Leah said...

and then what happens when the mom of the special needs child is pregnant with another? all of the fears are realized and you have to push them futher and futher down....until the tests comes back....we had no idea with wyatt for 5 weeks after he was born. and now, we can know after just 4 months of pregnancy. sheesh, the choices....and i hear you, almost all of my friends have been having babies in this last year. it is a hard thing to deal with for sure....

The VW's said...

I feel the same way that you do. And, it bothers me when people say it doesn't matter as long as the baby is healthy. What does that mean for people who's baby was not born healthy?! We can't change anything and we love our children regardless!
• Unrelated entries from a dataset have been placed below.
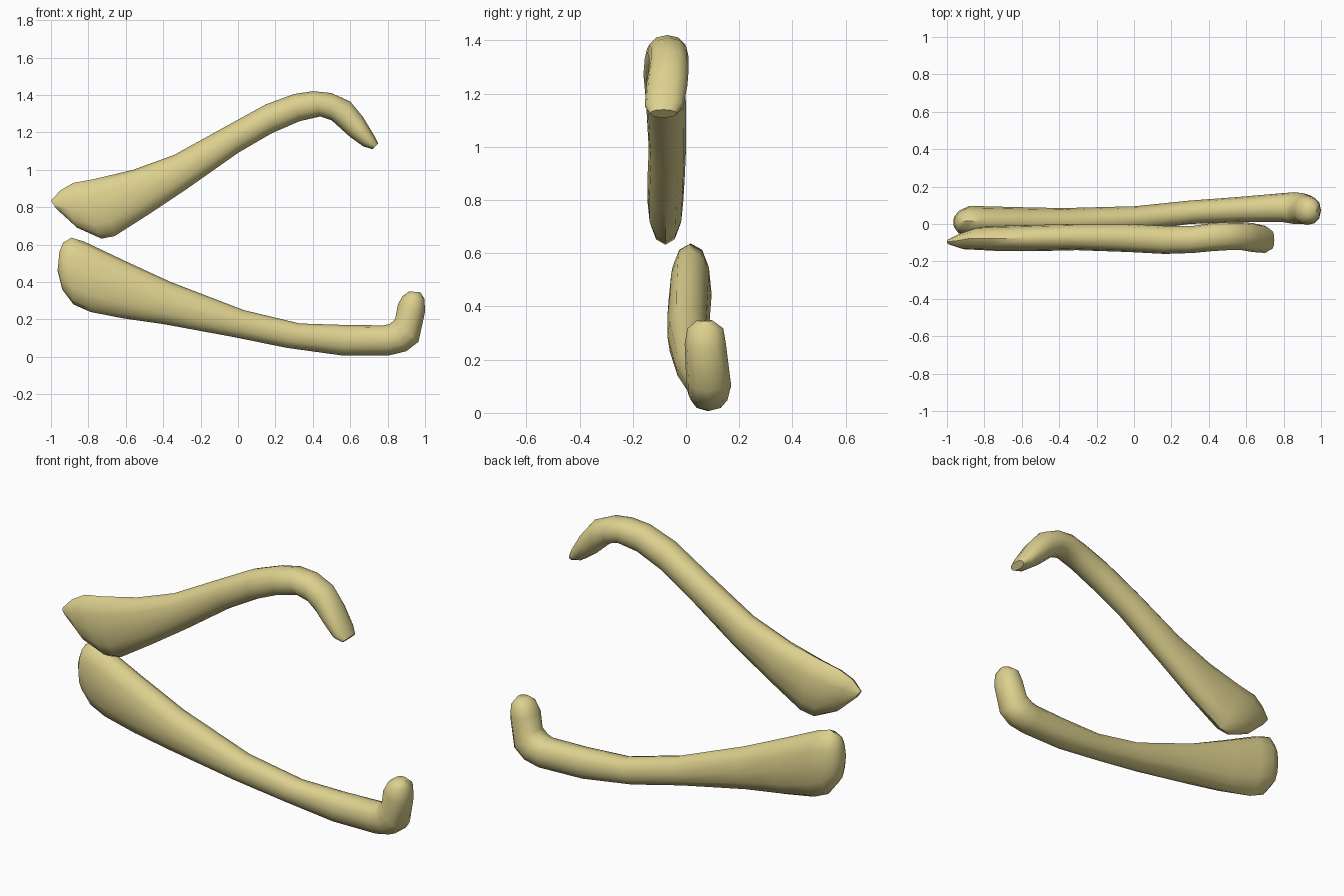
import bpy, bmesh, math
from mathutils import Vector

SIDES = 12

mat = bpy.data.materials.new("bone_yellow")
mat.diffuse_color = (0.72, 0.63, 0.27, 1)


def bone(name, stations):
    """Loft rounded rings; station = outer x,z, inner x,z, y min, y max."""
    bm = bmesh.new()
    rings = []
    for x1, z1, x2, z2, y1, y2 in stations:
        top, bottom = Vector((x1, 0, z1)), Vector((x2, 0, z2))
        mid, half = (top + bottom) / 2, (top - bottom) / 2
        ring = []
        for i in range(SIDES):
            a = math.tau * i / SIDES
            c, s = math.cos(a), math.sin(a)
            side = math.copysign(abs(s) ** 0.85, s)
            p = mid + half * c
            p.y = (y1 + y2) / 2 + side * (y2 - y1) / 2
            ring.append(bm.verts.new(p))
        rings.append(ring)
    for a, b in zip(rings, rings[1:]):
        for i in range(SIDES):
            j = (i + 1) % SIDES
            bm.faces.new((a[i], a[j], b[j], b[i]))
    bm.faces.new(rings[0])
    bm.faces.new(rings[-1])
    bmesh.ops.recalc_face_normals(bm, faces=bm.faces)
    mesh = bpy.data.meshes.new(name)
    bm.to_mesh(mesh)
    bm.free()
    ob = bpy.data.objects.new(name, mesh)
    bpy.context.collection.objects.link(ob)
    mesh.materials.append(mat)
    bpy.ops.object.select_all(action='DESELECT')
    ob.select_set(True)
    bpy.context.view_layer.objects.active = ob
    bpy.ops.object.shade_smooth_by_angle(angle=math.radians(50))


# Upper bone: flared blade at the left, curling down at the right
bone("upper_bone", [
    (-1.00, .835, -.97, .79, -.11, -.08),
    (-.95, .89, -.86, .69, -.135, -.045),
    (-.88, .93, -.73, .632, -.14, -.015),
    (-.77, .95, -.66, .645, -.145, -.01),
    (-.56, 1.00, -.48, .76, -.145, -.005),
    (-.34, 1.08, -.27, .90, -.14, 0),
    (-.05, 1.24, .00, 1.09, -.15, 0),
    (.15, 1.35, .18, 1.195, -.16, -.01),
    (.30, 1.405, .33, 1.26, -.155, -.01),
    (.40, 1.42, .44, 1.285, -.145, .005),
    (.50, 1.41, .50, 1.265, -.14, .01),
    (.60, 1.365, .55, 1.22, -.14, .01),
    (.67, 1.28, .60, 1.175, -.15, .005),
    (.73, 1.18, .67, 1.125, -.155, -.01),
    (.75, 1.14, .72, 1.11, -.135, -.035),
])

# Lower bone: flared blade at the left, hooked upward at the right
bone("lower_bone", [
    (-.955, .56, -.965, .46, -.02, .04),
    (-.935, .61, -.94, .36, -.05, .07),
    (-.89, .637, -.88, .28, -.06, .095),
    (-.82, .615, -.79, .24, -.065, .095),
    (-.62, .52, -.61, .205, -.07, .09),
    (-.36, .40, -.40, .175, -.07, .085),
    (.03, .25, -.02, .105, -.04, .095),
    (.33, .178, .26, .048, .00, .125),
    (.58, .17, .55, .008, .01, .145),
    (.78, .168, .81, .008, .01, .165),
    (.81, .175, .90, .03, .00, .17),
    (.84, .20, .965, .08, .00, .165),
    (.855, .28, 1.00, .24, -.005, .15),
    (.88, .325, .997, .31, .005, .14),
    (.915, .35, .975, .345, .04, .10),
])
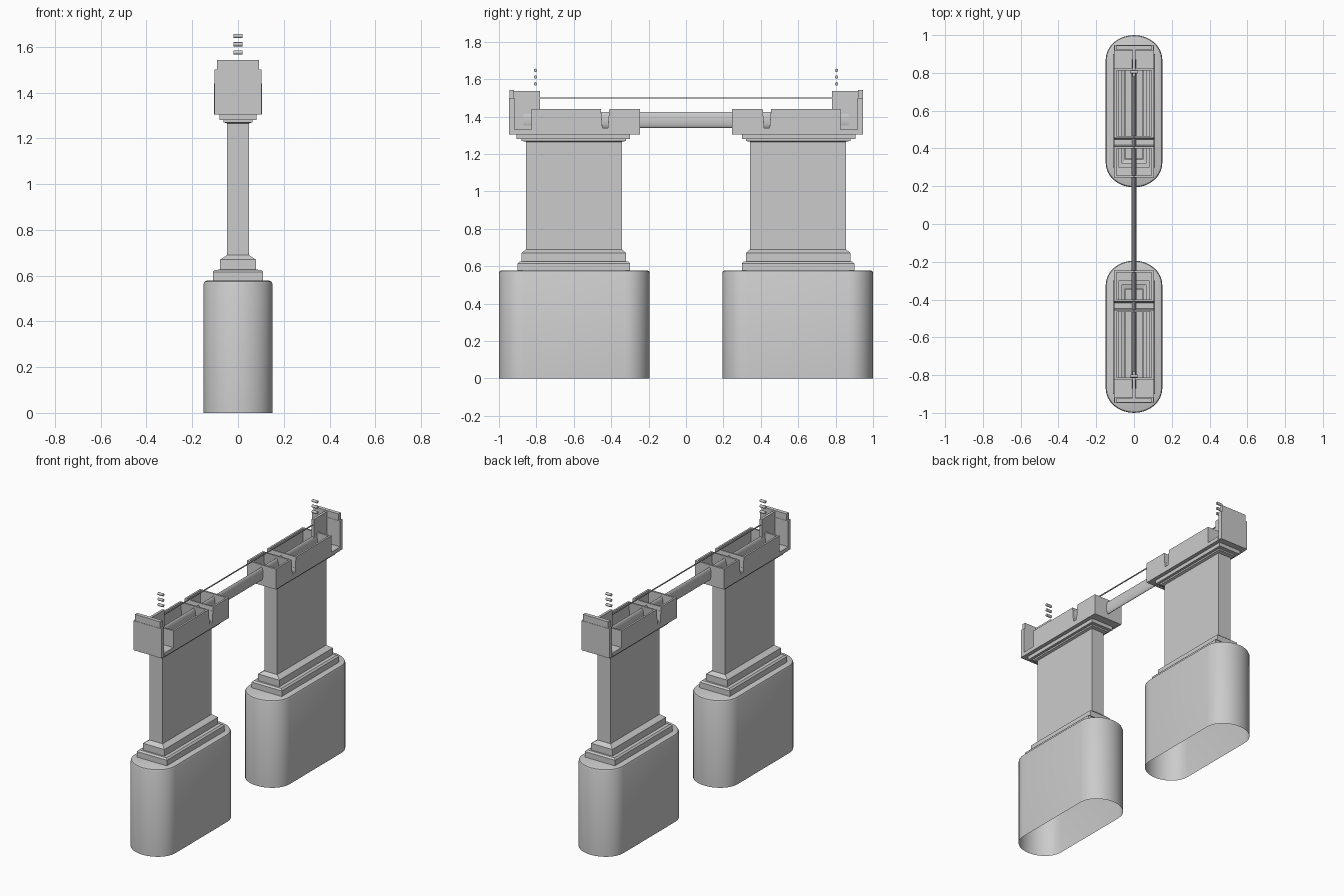
import bpy, bmesh, math
from mathutils import Matrix

cube = bpy.data.objects.get("Cube")
if cube:
    bpy.data.objects.remove(cube, do_unlink=True)

grey = bpy.data.materials.new("concrete_grey")
grey.use_nodes = True
colour = (0.6, 0.6, 0.6, 1)
grey.diffuse_color = colour
grey.node_tree.nodes["Principled BSDF"].inputs["Base Color"].default_value = colour


def finish(name, bm, smooth=False):
    bmesh.ops.recalc_face_normals(bm, faces=bm.faces[:])
    mesh = bpy.data.meshes.new(name)
    bm.to_mesh(mesh)
    bm.free()
    mesh.materials.append(grey)
    obj = bpy.data.objects.new(name, mesh)
    bpy.context.collection.objects.link(obj)
    if smooth:
        bpy.ops.object.select_all(action="DESELECT")
        obj.select_set(True)
        bpy.context.view_layer.objects.active = obj
        bpy.ops.object.shade_smooth_by_angle(angle=math.radians(40))
    return obj


def loft(name, rings, bottom=True, top=True, smooth=False):
    """Skin a stack of equal-length point loops."""
    bm = bmesh.new()
    loops = [[bm.verts.new(p) for p in ring] for ring in rings]
    n = len(loops[0])
    for a, b in zip(loops, loops[1:]):
        for i in range(n):
            j = (i + 1) % n
            bm.faces.new((a[i], a[j], b[j], b[i]))
    if bottom:
        bm.faces.new(loops[0])
    if top:
        bm.faces.new(loops[-1])
    return finish(name, bm, smooth)


def rect(hx, y0, y1, z, s):
    return [(-hx, s * y0, z), (hx, s * y0, z), (hx, s * y1, z), (-hx, s * y1, z)]


def block(name, hx, y0, y1, z0, z1, s=1):
    return loft(name, [rect(hx, y0, y1, z, s) for z in (z0, z1)])


def side_profile(name, points, x0, x1, s):
    return loft(name, [[(x, s * y, z) for y, z in points] for x in (x0, x1)])


def stadium(inset, z, s):
    """Long oval outline of the footing."""
    pts = []
    for end in (1, -1):
        for i in range(17):
            a = math.pi * i / 16
            x = (0.15 - inset) * math.cos(a) * end
            y = 0.597 + end * (0.273 + (0.13 - inset) * math.sin(a))
            pts.append((x, s * y, z))
    return pts


# Column steps: half width, inner end, outer end, height
COLUMN = [
    (0.11, 0.30, 0.90, 0.578), (0.11, 0.30, 0.90, 0.615),
    (0.10, 0.31, 0.89, 0.625), (0.078, 0.32, 0.88, 0.626),
    (0.078, 0.32, 0.88, 0.67), (0.047, 0.342, 0.855, 0.69),
    (0.047, 0.342, 0.855, 1.265), (0.063, 0.32, 0.88, 1.27),
    (0.063, 0.32, 0.88, 1.28), (0.08, 0.30, 0.905, 1.281),
    (0.08, 0.30, 0.905, 1.305), (0.105, 0.245, 0.945, 1.306),
]
WALL = [(0.245, 1.305), (0.825, 1.305), (0.825, 1.44), (0.455, 1.44),
        (0.447, 1.34), (0.418, 1.34), (0.41, 1.44), (0.245, 1.44)]
CHANNEL = [(0.465, 1.44), (0.455, 1.44), (0.447, 1.345), (0.418, 1.345),
           (0.41, 1.44), (0.40, 1.44), (0.41, 1.335), (0.455, 1.335)]

for s, tag in ((-1, "front"), (1, "back")):
    # Hollow footing with a softened top rim, open underneath
    loft(tag + "_footing",
         [stadium(i, z, s) for i, z in ((0, 0), (0, 0.565), (0.004, 0.574), (0.014, 0.578))],
         bottom=False, smooth=True)
    # Stepped plinth, shaft and flared cap
    loft(tag + "_column", [rect(*step, s) for step in COLUMN], top=False)
    block(tag + "_shaft_top", 0.046, 0.343, 0.854, 1.255, 1.265, s)
    # Trough on top of the column
    for side, label in ((-1, "right"), (1, "left")):
        side_profile(f"{tag}_trough_{label}_wall", WALL, side * 0.093, side * 0.105, s)
    block(tag + "_trough_inner_end", 0.093, 0.245, 0.257, 1.305, 1.44, s)
    block(tag + "_trough_outer_end", 0.093, 0.813, 0.825, 1.305, 1.44, s)
    side_profile(tag + "_cross_channel", CHANNEL, -0.093, 0.093, s)
    # End wall, its ledge and the upright fin
    block(tag + "_end_ledge", 0.105, 0.825, 0.92, 1.305, 1.33, s)
    block(tag + "_end_wall", 0.102, 0.918, 0.947, 1.305, 1.50, s)
    block(tag + "_end_wall_cap", 0.092, 0.92, 0.945, 1.50, 1.543, s)
    block(tag + "_fin", 0.008, 0.78, 0.92, 1.33, 1.537, s)
    # Floating stack of small rollers
    for k in range(3):
        bm = bmesh.new()
        bmesh.ops.create_cone(bm, cap_ends=True, segments=12, radius1=0.009,
                              radius2=0.009, depth=0.038,
                              matrix=Matrix.Translation((0, s * 0.805, 1.575 + 0.036 * k))
                              @ Matrix.Rotation(math.pi / 2, 4, "Y"))
        finish(f"{tag}_roller_{k + 1}", bm, True)

# Rounded beam joining both towers
outline = []
for i in range(24):
    a = math.tau * i / 24
    outline.append((0.012 * math.cos(a), 1.3825 + 0.0425 * math.sin(a)))
loft("link_beam", [[(x, y, z) for x, z in outline] for y in (-0.87, 0.87)], smooth=True)

# Thin tie rod above the beam
block("tie_rod", 0.003, -0.78, 0.78, 1.497, 1.503)
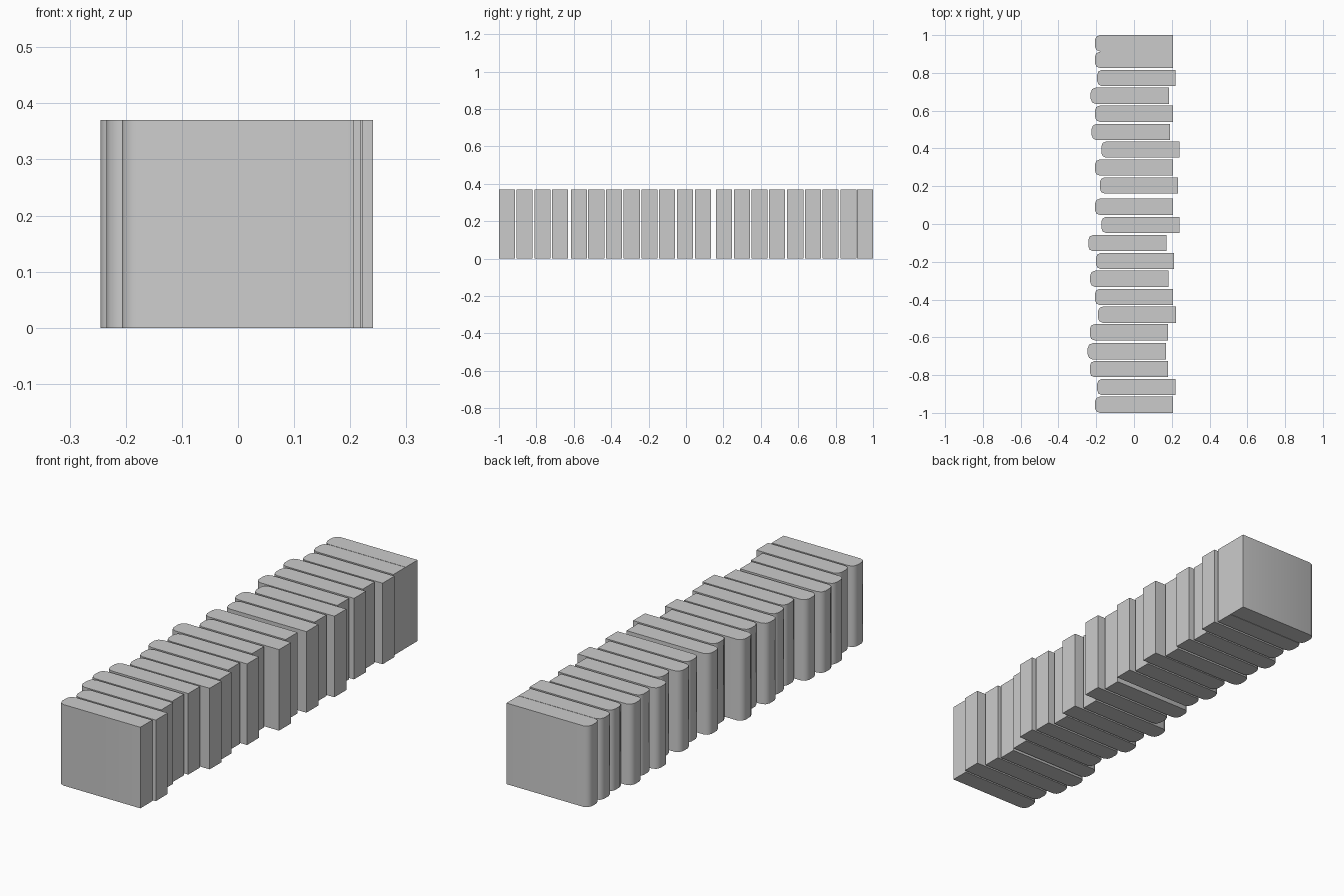
import bpy, bmesh, math

if "Cube" in bpy.data.objects:
    bpy.data.objects.remove(bpy.data.objects["Cube"])

T, H, HW = 0.086, 0.37, 0.207      # thickness, height, half depth
BEVEL = 0.026

# (y centre, x offset) of each book, back to front
books = [(.957, 0), (.869, 0), (.773, .012), (.679, -.022), (.584, 0),
         (.487, -.017), (.394, .034), (.299, 0), (.204, .026), (.091, 0),
         (-.005, .034), (-.101, -.035), (-.196, .006), (-.290, -.025),
         (-.386, 0), (-.480, .016), (-.573, -.027), (-.674, -.038),
         (-.768, -.027), (-.863, .012), (-.957, 0)]


# Spine corners are rounded on the -x side, page side stays square
def book_profile():
    pts = [(HW, -T / 2), (HW, T / 2)]
    cx, cy = -HW + BEVEL, T / 2 - BEVEL
    for sign, angles in ((1, (90, 135, 180)), (-1, (180, 225, 270))):
        for a in angles:
            r = math.radians(a)
            pts.append((cx + BEVEL * math.cos(r), sign * cy + BEVEL * math.sin(r)))
    return pts


# Shared book mesh: extruded profile
bm = bmesh.new()
face = bm.faces.new([bm.verts.new((x, y, 0)) for x, y in book_profile()])
ext = bmesh.ops.extrude_face_region(bm, geom=[face])
top = [v for v in ext["geom"] if isinstance(v, bmesh.types.BMVert)]
bmesh.ops.translate(bm, vec=(0, 0, H), verts=top)
bmesh.ops.recalc_face_normals(bm, faces=bm.faces)
mesh = bpy.data.meshes.new("book")
bm.to_mesh(mesh)
bm.free()

# Row of books
for i, (y, x) in enumerate(books):
    ob = bpy.data.objects.new(f"book_{i + 1:02d}", mesh)
    ob.location = (x, y, 0)
    bpy.context.collection.objects.link(ob)

# Smooth the rounded spine, keep square edges sharp
bpy.context.view_layer.objects.active = ob
ob.select_set(True)
mesh.shade_smooth()
mesh.set_sharp_from_angle(angle=math.radians(50))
I always feel apprehensive about talking with someone or having my blog shared with someone who is expecting a child with Down syndrome or who just delivered a child with DS. I feel like "our story" is not a good one to share with others who are just getting into this "life." Gavin is FAR from the average child with DS and I sometimes feel guilty sharing his story, because it makes me feel like I'm giving a "bad name" to Down syndrome. But, one thing that I do share with these families is that this will change your life forever, but it will be the best thing that ever happened to them too.....if they allow their special child to teach them the lessons that they are here on earth to teach!

All this just to say that I understand what you are saying! Love, Hugs and Prayers!!!

Mo said...

Wonderfully said.

David Ring (google him), a grown father/husband, with cerebral palsy gave a sermon on the exact same thing...the topic of expectant mothers saying all they want is a 'healthy' baby. It's VERY touching. I can give you more info on the dvd set of sermons if you'd like; all of which are very inspirational. You, just like him, hit the nail on the head with this one. Nice job.

Wherever HE Leads We'll Go said...

Very well said! The "as long as the baby is healthy" comment is tough to swallow. Like you I had no idea about Emily's CP until she was born. So I understand what it is like to take that all in while you are dealing with hormones and recovery and all of that.

The Bilslands said...

You wrote this so well. I am not the best either, I am a terrible pregnant person... and I think about the "as long as they're healthy thing" as well now, its like Evie not being healthy didn't change my love for her and definitely didn't make it "okay" that she isn't here now... thank you for your honesty and for sharing your experiences with us =)


TMI Tara said...

I am with ya there!

Andrea said...

After our miscarriage, when I was pregnant again and people would ask us what we wanted, we would say that we just wanted a baby to hold. We don't ask people that question anymore because we think it's kind of dumb. I also tell people that I never trust an ultrasound so when they ask if everything looks good, I just tell them "as far as we can tell but who really knows?"